Gobert responded, too, saying he meant no disrespect.
This also happened in another game tonight, Suns/Pelicans, when Zion Williamson threw down an honestly very awesome dunk in the same situation. Chris Paul, Cam Payne, and so on got mad, too.
However, it is ludicrous that the Jazz got mad at Gobert for doing this. Jarred Vanderbilt did exactly the same thing in the last Wolves/Jazz game!
I also thought Wolves coach Chris Finch had a good point:
Hey, if you want the other team not to try, you can’t try either. From multiple angles, it’s pretty hypocritical for the Jazz to be upset about it.
Even without that angle, to be upset about it is extremely silly. If the other team scores points because they can, that’s fine. It’s not disrespectful. It’s within the lines of a 48-minute basketball game. And in a league where players care so much about stats — reading their box scores, getting bonuses for their stats, and asking the scorers’ table how many steals or blocks or assists or whatever they have — players are going to score if you leave them open. Deal with it.
3. Remembering Grant Wahl
This is pretty far astray from this game, I realize. But without legendary writer Grant Wahl, we don’t have the Triple Team.
I don’t know if Wahl invented the “three postgame thoughts” idea, but I do think he popularized it. In a world where everyone has access to the box score and play-by-play, it’s hard to argue the traditional game story is as valuable as it once was; the 3 things approach to a gamer makes a lot of sense. Now, it’s everywhere: the Deseret News even does a version.
Yet, the “three thoughts” idea is a footnote in his stellar career. Wahl, who died Friday while covering a World Cup match in Qatar, was a four-time winner of the “Magazine Story of the Year” award given by the U.S. Basketball Writers Association. He wrote “The Chosen One” story on LeBron James that landed him on the cover of Sports Illustrated, introducing him to a nationwide audience in a much bigger way. It seemed like hype at the time — and LeBron has shown just how right Wahl was over and over again.

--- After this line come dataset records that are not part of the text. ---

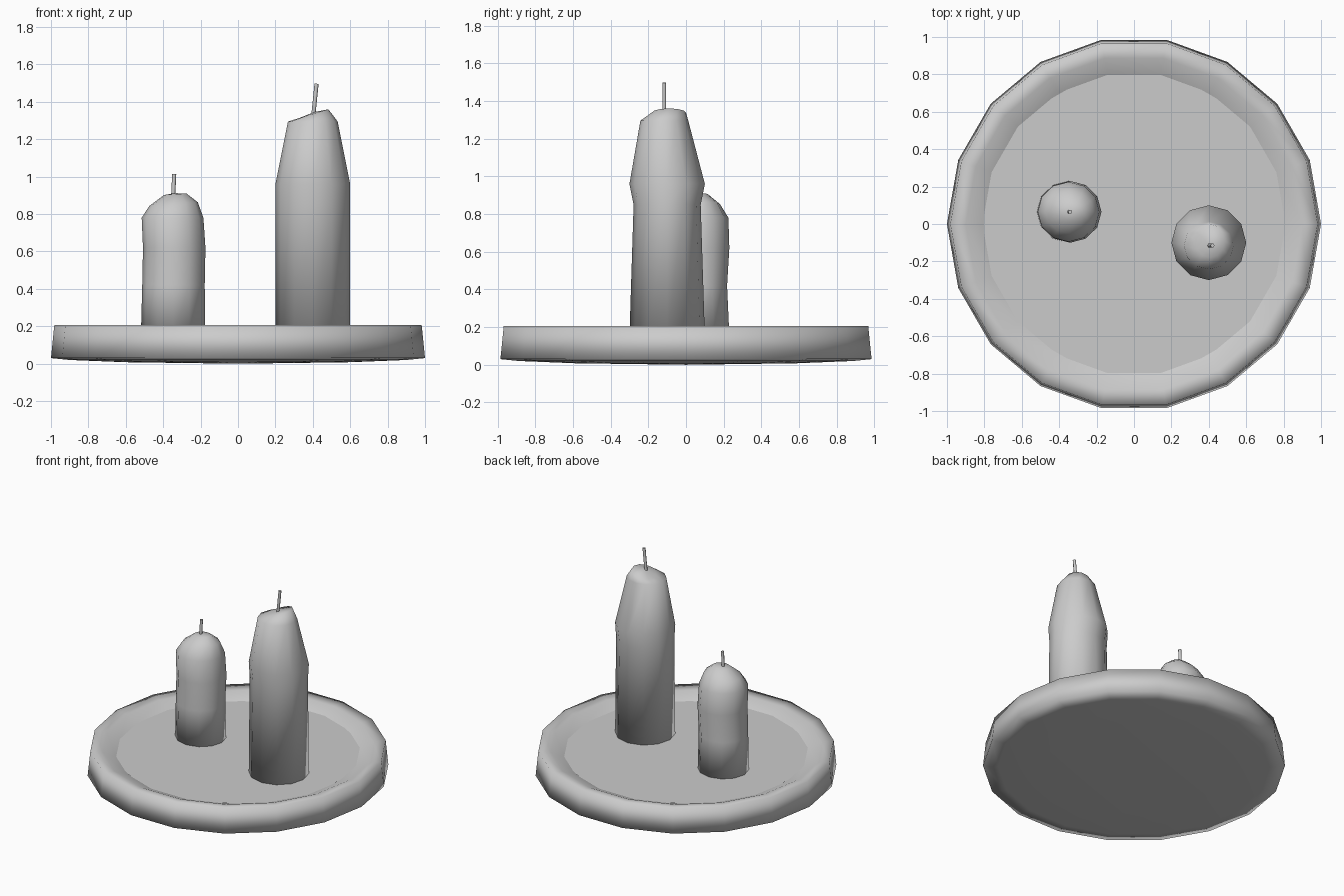
import bpy
import math
from mathutils import Vector

if "Cube" in bpy.data.objects:
    bpy.data.objects.remove(bpy.data.objects["Cube"])


def loft(name, rings, sides, cap_start=None, cap_end=None, smooth=True):
    """Skin elliptical rings (cx, cy, rx, ry, z, x_tilt); caps are centre points."""
    verts, faces = [], []
    for cx, cy, rx, ry, z, tilt in rings:
        for i in range(sides):
            a = 2 * math.pi * i / sides
            dx = rx * math.cos(a)
            verts.append((cx + dx, cy + ry * math.sin(a), z + tilt * dx))
    for r in range(len(rings) - 1):
        for i in range(sides):
            j = (i + 1) % sides
            a, b = r * sides, (r + 1) * sides
            faces.append((a + i, a + j, b + j, b + i))
    last = (len(rings) - 1) * sides
    if cap_start:
        verts.append(cap_start)
        c = len(verts) - 1
        faces += [(c, (i + 1) % sides, i) for i in range(sides)]
    if cap_end:
        verts.append(cap_end)
        c = len(verts) - 1
        faces += [(c, last + i, last + (i + 1) % sides) for i in range(sides)]
    mesh = bpy.data.meshes.new(name)
    mesh.from_pydata(verts, [], faces)
    mesh.polygons.foreach_set("use_smooth", [smooth] * len(faces))
    mesh.update()
    obj = bpy.data.objects.new(name, mesh)
    bpy.context.collection.objects.link(obj)
    return obj


def wick(name, base, tip, radius):
    """Thin leaning six-sided wick."""
    base, tip = Vector(base), Vector(tip)
    d = tip - base
    bpy.ops.mesh.primitive_cylinder_add(vertices=6, radius=radius, depth=d.length,
                                        location=(base + tip) / 2)
    obj = bpy.context.object
    obj.name = name
    obj.rotation_euler = d.to_track_quat('Z', 'Y').to_euler()
    bpy.ops.object.shade_smooth_by_angle(angle=math.radians(65))


# Dish: shallow underside, upright wall, rim sloping in under the floor
dish_profile = [(0.60, 0.008), (0.90, 0.02), (1.0, 0.03), (0.982, 0.207),
                (0.90, 0.198), (0.81, 0.16), (0.76, 0.135)]
loft("dish", [(0, 0, r, r, z, 0) for r, z in dish_profile], 18,
     cap_start=(0, 0, 0))

# Flat floor disc set into the rim
bpy.ops.mesh.primitive_circle_add(vertices=12, radius=0.83, fill_type='NGON',
                                  location=(0, 0, 0.16),
                                  rotation=(0, 0, math.radians(15)))
bpy.context.object.name = "dish_floor"

# Tall candle with tapered, slanted top
loft("tall_candle", [
    (0.40, -0.10, 0.20, 0.20, 0.155, 0),
    (0.40, -0.10, 0.20, 0.178, 0.85, 0),
    (0.40, -0.10, 0.20, 0.20, 0.96, 0),
    (0.40, -0.115, 0.133, 0.127, 1.295, 0),
    (0.405, -0.09, 0.078, 0.09, 1.337, 0.3),
], 12, cap_start=(0.40, -0.10, 0.155), cap_end=(0.405, -0.11, 1.345))
wick("tall_wick", (0.402, -0.115, 1.32), (0.42, -0.115, 1.497), 0.011)

# Short candle with rounded top
loft("short_candle", [
    (-0.347, 0.065, 0.172, 0.165, 0.155, 0),
    (-0.345, 0.06, 0.167, 0.158, 0.42, 0),
    (-0.341, 0.065, 0.167, 0.165, 0.62, 0),
    (-0.35, 0.065, 0.165, 0.16, 0.78, 0),
    (-0.345, 0.065, 0.13, 0.115, 0.853, 0.08),
    (-0.335, 0.065, 0.06, 0.05, 0.906, 0.06),
], 12, cap_start=(-0.347, 0.065, 0.155), cap_end=(-0.335, 0.065, 0.912))
wick("short_wick", (-0.347, 0.065, 0.89), (-0.341, 0.065, 1.015), 0.011)
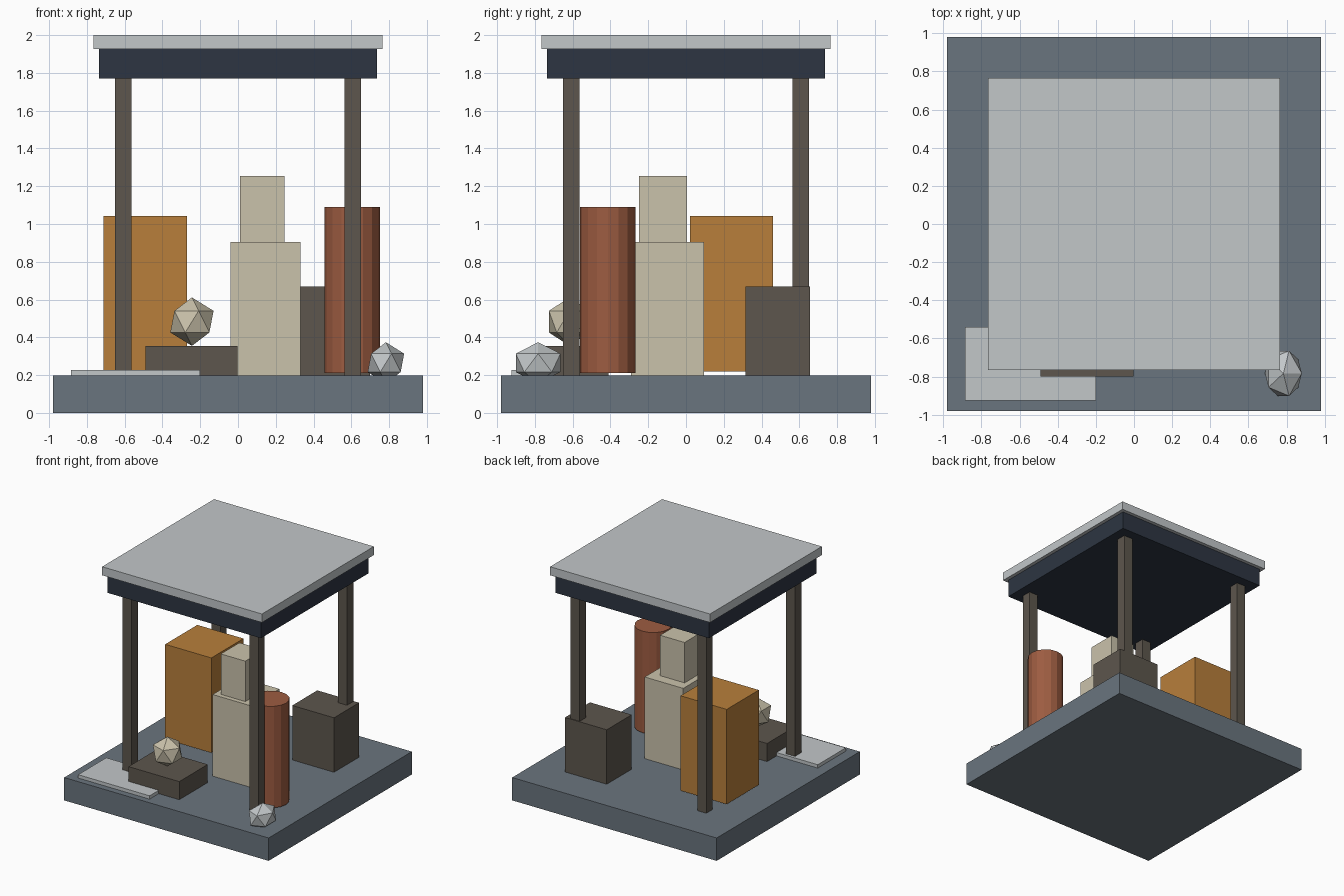
import bpy
from mathutils import Vector

if "Cube" in bpy.data.objects:
    bpy.data.objects.remove(bpy.data.objects["Cube"])


def srgb(r, g, b):
    def lin(c):
        c /= 255
        return c / 12.92 if c <= 0.04045 else ((c + 0.055) / 1.055) ** 2.4
    return (lin(r), lin(g), lin(b), 1)


def material(name, rgb):
    m = bpy.data.materials.new(name)
    m.diffuse_color = srgb(*rgb)
    m.use_nodes = True
    m.node_tree.nodes["Principled BSDF"].inputs["Base Color"].default_value = m.diffuse_color
    return m


SLATE = material("slate grey", (106, 117, 126))
PALE = material("pale grey", (194, 199, 201))
NAVY = material("dark navy", (45, 53, 66))
BROWN = material("dark brown", (93, 86, 77))
CREAM = material("cream", (202, 194, 171))
ORANGE = material("ochre orange", (184, 127, 59))
RUST = material("rust red", (157, 92, 65))


def finish(name, mat):
    ob = bpy.context.object
    ob.name = name
    ob.data.materials.append(mat)
    return ob


def box(name, mat, x, y, z):
    """Box from (min, max) ranges on each axis."""
    lo, hi = Vector((x[0], y[0], z[0])), Vector((x[1], y[1], z[1]))
    bpy.ops.mesh.primitive_cube_add(size=1, location=(lo + hi) / 2)
    bpy.context.object.scale = hi - lo
    return finish(name, mat)


def stone(name, mat, centre, radii):
    """Low-poly stone: a twenty-sided ball."""
    bpy.ops.mesh.primitive_ico_sphere_add(subdivisions=1, radius=1, location=centre)
    bpy.context.object.scale = radii
    return finish(name, mat)


# Base slab
box("base_slab", SLATE, (-0.98, 0.98), (-0.98, 0.98), (0, 0.198))

# Canopy: beam block, roof plate and four posts
box("roof_beam", NAVY, (-0.735, 0.735), (-0.735, 0.735), (1.77, 1.926))
box("roof_plate", PALE, (-0.766, 0.766), (-0.766, 0.766), (1.926, 2.0))
for sx, side in ((-1, "left"), (1, "right")):
    for sy, end in ((-1, "front"), (1, "back")):
        cx, cy, h = sx * 0.607, sy * 0.607, 0.043
        box(f"{end}_{side}_post", BROWN, (cx - h, cx + h), (cy - h, cy + h), (0.198, 1.77))

# Central stepped tower
box("tower_lower", CREAM, (-0.04, 0.33), (-0.29, 0.095), (0.198, 0.905))
box("tower_upper", CREAM, (0.01, 0.245), (-0.25, 0.005), (0.905, 1.255))

# Cabinet, crate, low step and floor plate
box("tall_cabinet", ORANGE, (-0.712, -0.27), (0.02, 0.46), (0.22, 1.042))
box("back_crate", BROWN, (0.30, 0.70), (0.315, 0.657), (0.198, 0.67))
box("low_step", BROWN, (-0.49, -0.003), (-0.80, -0.41), (0.198, 0.355))
box("floor_plate", PALE, (-0.885, -0.20), (-0.925, -0.54), (0.198, 0.227))

# Tank
bpy.ops.mesh.primitive_cylinder_add(vertices=16, radius=0.147, depth=0.88,
                                    location=(0.605, -0.414, 0.65))
finish("tank", RUST)

# Stones
stone("step_stone", CREAM, (-0.244, -0.617, 0.483), (0.128, 0.128, 0.128))
stone("corner_stone", PALE, (0.783, -0.783, 0.265), (0.108, 0.139, 0.109))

Even that resume would mean a Hall of Fame career, but it’s soccer in which Wahl’s done most of his best work. From a best-selling book on the time the L.A. Galaxy brought David Beckham to the U.S., to being the leading U.S. soccer reporter for over a decade, Wahl has defined coverage of that sport. He’s covered 12 World Cups and five Olympics.
Most importantly, Wahl was just a fighter for doing what’s right. When new Sports Illustrated management forced paycuts on writers, he stood up for the writers’ union — to the point where he got fired. When FIFA management was corrupt as all get out, he ran for FIFA President himself.
And when traveling to host this World Cup, Wahl covered both the soccer stories on the field and the bigger human stories on the ground. During the group stage, yet another migrant worker was killed at Saudi Arabia’s training ground in Qatar. When asked about the death, Qatar Supreme Committee CEO Nasser Al-Khater actually told the BBC:
“We’re in the middle of a World Cup, and we have a successful World Cup. And this is something that you want to talk about right now? I mean, death is a natural part of life, whether it’s at work, whether it’s in your sleep. Of course, a worker died. Our condolences go to his family. However, it’s strange that this is something that you wanted to focus on as your first question.”
That’s as evil and callous as it gets! And Wahl called Qatar out on it in his article yesterday.
Today, at age 48, Wahl died. He died suddenly, unexpectedly, while covering the Netherlands/Argentina match.
It may be a coincidence. People do die without warning sometimes. He was feeling ill in the days before his death. On the other hand, his family believes that he was killed. It will be important to watch this story moving forward, to learn what really happened, to find the truth and report it.
After all, that’s what Grant Wahl did. He will be extraordinarily missed.